14. Consequently, Paul begins to inquire. "O Lord, who are you?" "O Lord, what should I do?" He may have understood exactly who it was who had knocked him down. What's clear here is that person became Paul's Lord. And, he was shown through a person (Ananias) how to live his life having Jesus as his Lord.
15. Ananias the Christian was the one who met with Paul. He who was summoned as "Saul" by Christ, and also he was summoned by Ananias as "Brother Saul." Paul persecuted christians, and he had persecuted the church. However, here Paul was accepted as "Brother Saul." There was a relationship here where a person is accepted after being broken before God and made to stand as a sinner. That's exactly what we call "the church."
16. Paul then was told what his experience really meant. And, he was told what should he do. Ananias tells him. "The God of our ancestors has chosen you. That is, you have been revealed His will, having met the upright Person hearing the voice from His mouth. About what you observed by eye and ear, you are to become a witness of that One to all people. Now why are you hesitating? Please stand up. Call aloud on the name of that One, be baptized and wash clean away your sins," (vv.14-16). He did not live as a christian based on his own individual experience of the mystery. That's not why; rather, he began to live as a christian based on being accepted by the church and the message of the church.
17. That suited Paul truly as the natural and at the same time reasonable thing because the message Paul heard was in the voice that said, "Why are you persecuting me?" The ones who Paul actually was persecuting were christians and the church. But, the Lord identified himself with the churches Paul had been persecuting. This means nothing other than that Paul's living with Jesus as Lord means living together with the church.
18. Paul did not get his start in the christian life at the manifestation of the risen Christ to Paul himself. Rather, he began to walk a life with Christ as Lord when he was accepted by the church, he received baptism based on the word of the Lord given by the church, and being cleansed from sin. Through all this he was given a mission by Christ, sent far off to the gentiles, made into a man who lives as a witness of the risen Christ.

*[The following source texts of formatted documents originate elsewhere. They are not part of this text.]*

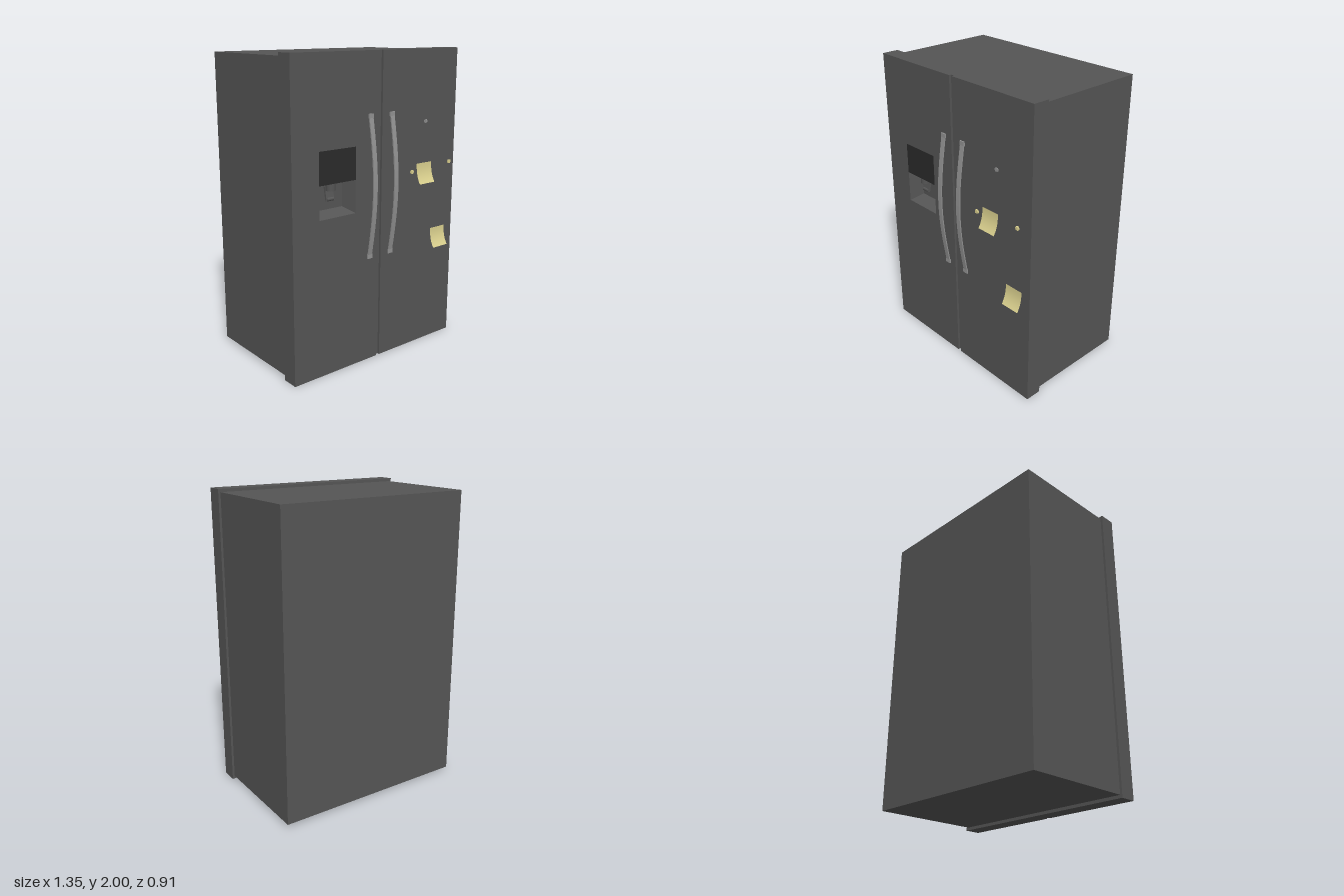
import * as THREE from 'three';

const mat = (name, color, side = THREE.FrontSide) => {
  const m = new THREE.MeshStandardMaterial({ color, side });
  m.name = name;
  return m;
};

export function createModel() {
  const model = new THREE.Group();
  model.name = 'refrigerator';
  const grey = mat('dark grey', 0x555555, THREE.DoubleSide);
  const black = mat('panel black', 0x2b2b2b);
  const steel = mat('handle steel', 0x929292);
  const yellow = mat('note yellow', 0xdad08e, THREE.DoubleSide);

  const add = (name, geometry, material, parent = model) => {
    const mesh = new THREE.Mesh(geometry, material);
    mesh.name = name;
    parent.add(mesh);
    return mesh;
  };
  // Box given by its minimum and maximum corners
  const box = (name, x0, x1, y0, y1, z0, z1, material, parent) =>
    add(name, new THREE.BoxGeometry(x1 - x0, y1 - y0, z1 - z0)
      .translate((x0 + x1) / 2, (y0 + y1) / 2, (z0 + z1) / 2), material, parent);
  const corners = (x0, x1, y0, y1) =>
    [[x0, y0], [x1, y0], [x1, y1], [x0, y1]].map(([x, y]) => new THREE.Vector2(x, y));

  // Cabinet and doors
  box('cabinet', -0.66, 0.66, 0.02, 1.98, -0.455, 0.28, grey);
  box('rightHandDoor', 0.014, 0.675, 0, 2, 0.28, 0.39, grey);
  box('doorSeal', -0.014, 0.014, 0, 2, 0.28, 0.375, grey);
  const door = new THREE.Shape(corners(-0.675, -0.014, 0, 2));
  door.holes.push(new THREE.Path(corners(-0.48, -0.2, 1.02, 1.435)));
  add('dispenserDoor', new THREE.ExtrudeGeometry(door, { depth: 0.11, bevelEnabled: false })
    .translate(0, 0, 0.28), grey);

  // Dispenser: control panel above a recess that narrows towards the back
  const dispenser = new THREE.Group();
  dispenser.name = 'dispenser';
  model.add(dispenser);
  box('controlPanel', -0.48, -0.2, 1.23, 1.435, 0.285, 0.391, black, dispenser);
  const f = [[-0.48, 1.02, 0.39], [-0.2, 1.02, 0.39], [-0.2, 1.23, 0.39], [-0.48, 1.23, 0.39]];
  const b = [[-0.445, 1.052, 0.3], [-0.235, 1.052, 0.3], [-0.235, 1.23, 0.3], [-0.445, 1.23, 0.3]];
  const quads = [[f[0], f[1], b[1], b[0]], [f[1], f[2], b[2], b[1]], [f[3], f[0], b[0], b[3]], b];
  const recess = new THREE.BufferGeometry();
  recess.setAttribute('position', new THREE.Float32BufferAttribute(
    quads.flatMap(([p, q, r, s]) => [p, q, r, p, r, s]).flat(), 3));
  recess.computeVertexNormals();
  add('recess', recess, grey, dispenser);
  // Spout and paddle
  add('spout', new THREE.CylinderGeometry(0.03, 0.03, 0.05, 16).translate(-0.36, 1.205, 0.345), grey, dispenser);
  const paddle = box('paddle', -0.03, 0.03, -0.045, 0.045, -0.006, 0.006, grey, dispenser);
  paddle.position.set(-0.36, 1.16, 0.33);
  paddle.rotation.x = -0.2;
  add('paddleTip', new THREE.CylinderGeometry(0.012, 0.012, 0.05, 12).rotateZ(Math.PI / 2)
    .translate(-0.36, 1.125, 0.338), grey, dispenser);

  // Bowed handles: a side profile extruded across the width
  const N = 20;
  const arc = (offset) => Array.from({ length: N + 1 }, (_, i) => {
    const t = i / N;
    return new THREE.Vector2(0.388 + offset + 0.049 * Math.sin(Math.PI * t), 0.71 + 0.905 * t);
  });
  const profile = new THREE.Shape([...arc(0.008), ...arc(0).reverse()]);
  for (const [name, x] of [['dispenserDoorHandle', -0.083], ['rightHandDoorHandle', 0.093]]) {
    const handle = new THREE.Group();
    handle.name = name;
    model.add(handle);
    add('handleBar', new THREE.ExtrudeGeometry(profile, { depth: 0.032, bevelEnabled: false })
      .rotateY(-Math.PI / 2).translate(x + 0.016, 0, 0), steel, handle);
    for (const y of [0.715, 1.61])
      box('handleFoot', x - 0.019, x + 0.019, y - 0.014, y + 0.014, 0.385, 0.399, steel, handle);
  }

  // Paper notes whose lower edge curls outward
  const note = (name, x, y, z) => {
    const g = new THREE.PlaneGeometry(0.135, 0.133, 1, 12);
    const p = g.attributes.position;
    for (let i = 0; i < p.count; i++) {
      const t = Math.max(0, 0.5 - p.getY(i) / 0.133);
      p.setZ(i, 0.034 * t ** 2.5);
    }
    g.computeVertexNormals();
    add(name, g.translate(x, y, z), yellow);
  };
  note('upperNote', 0.362, 1.205, 0.419);
  note('lowerNote', 0.538, 0.73, 0.391);

  // Small magnets: a square head with a side stub
  const magnet = (name, x, y, z, material) => {
    const group = new THREE.Group();
    group.name = name;
    model.add(group);
    box('magnetHead', x - 0.009, x + 0.007, y - 0.011, y + 0.011, z, z + 0.012, material, group);
    box('magnetStub', x - 0.014, x + 0.013, y - 0.006, y + 0.006, z + 0.002, z + 0.01, material, group);
  };
  magnet('leftMagnet', 0.25, 1.224, 0.418, yellow);
  magnet('rightMagnet', 0.597, 1.25, 0.418, yellow);
  magnet('topMagnet', 0.393, 1.538, 0.386, steel);

  return model;
}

19. We have humbly read this witness of such a Paul. Through this testimony, I want us also to carefully consider what it means to be a christian or to seek to become a christian.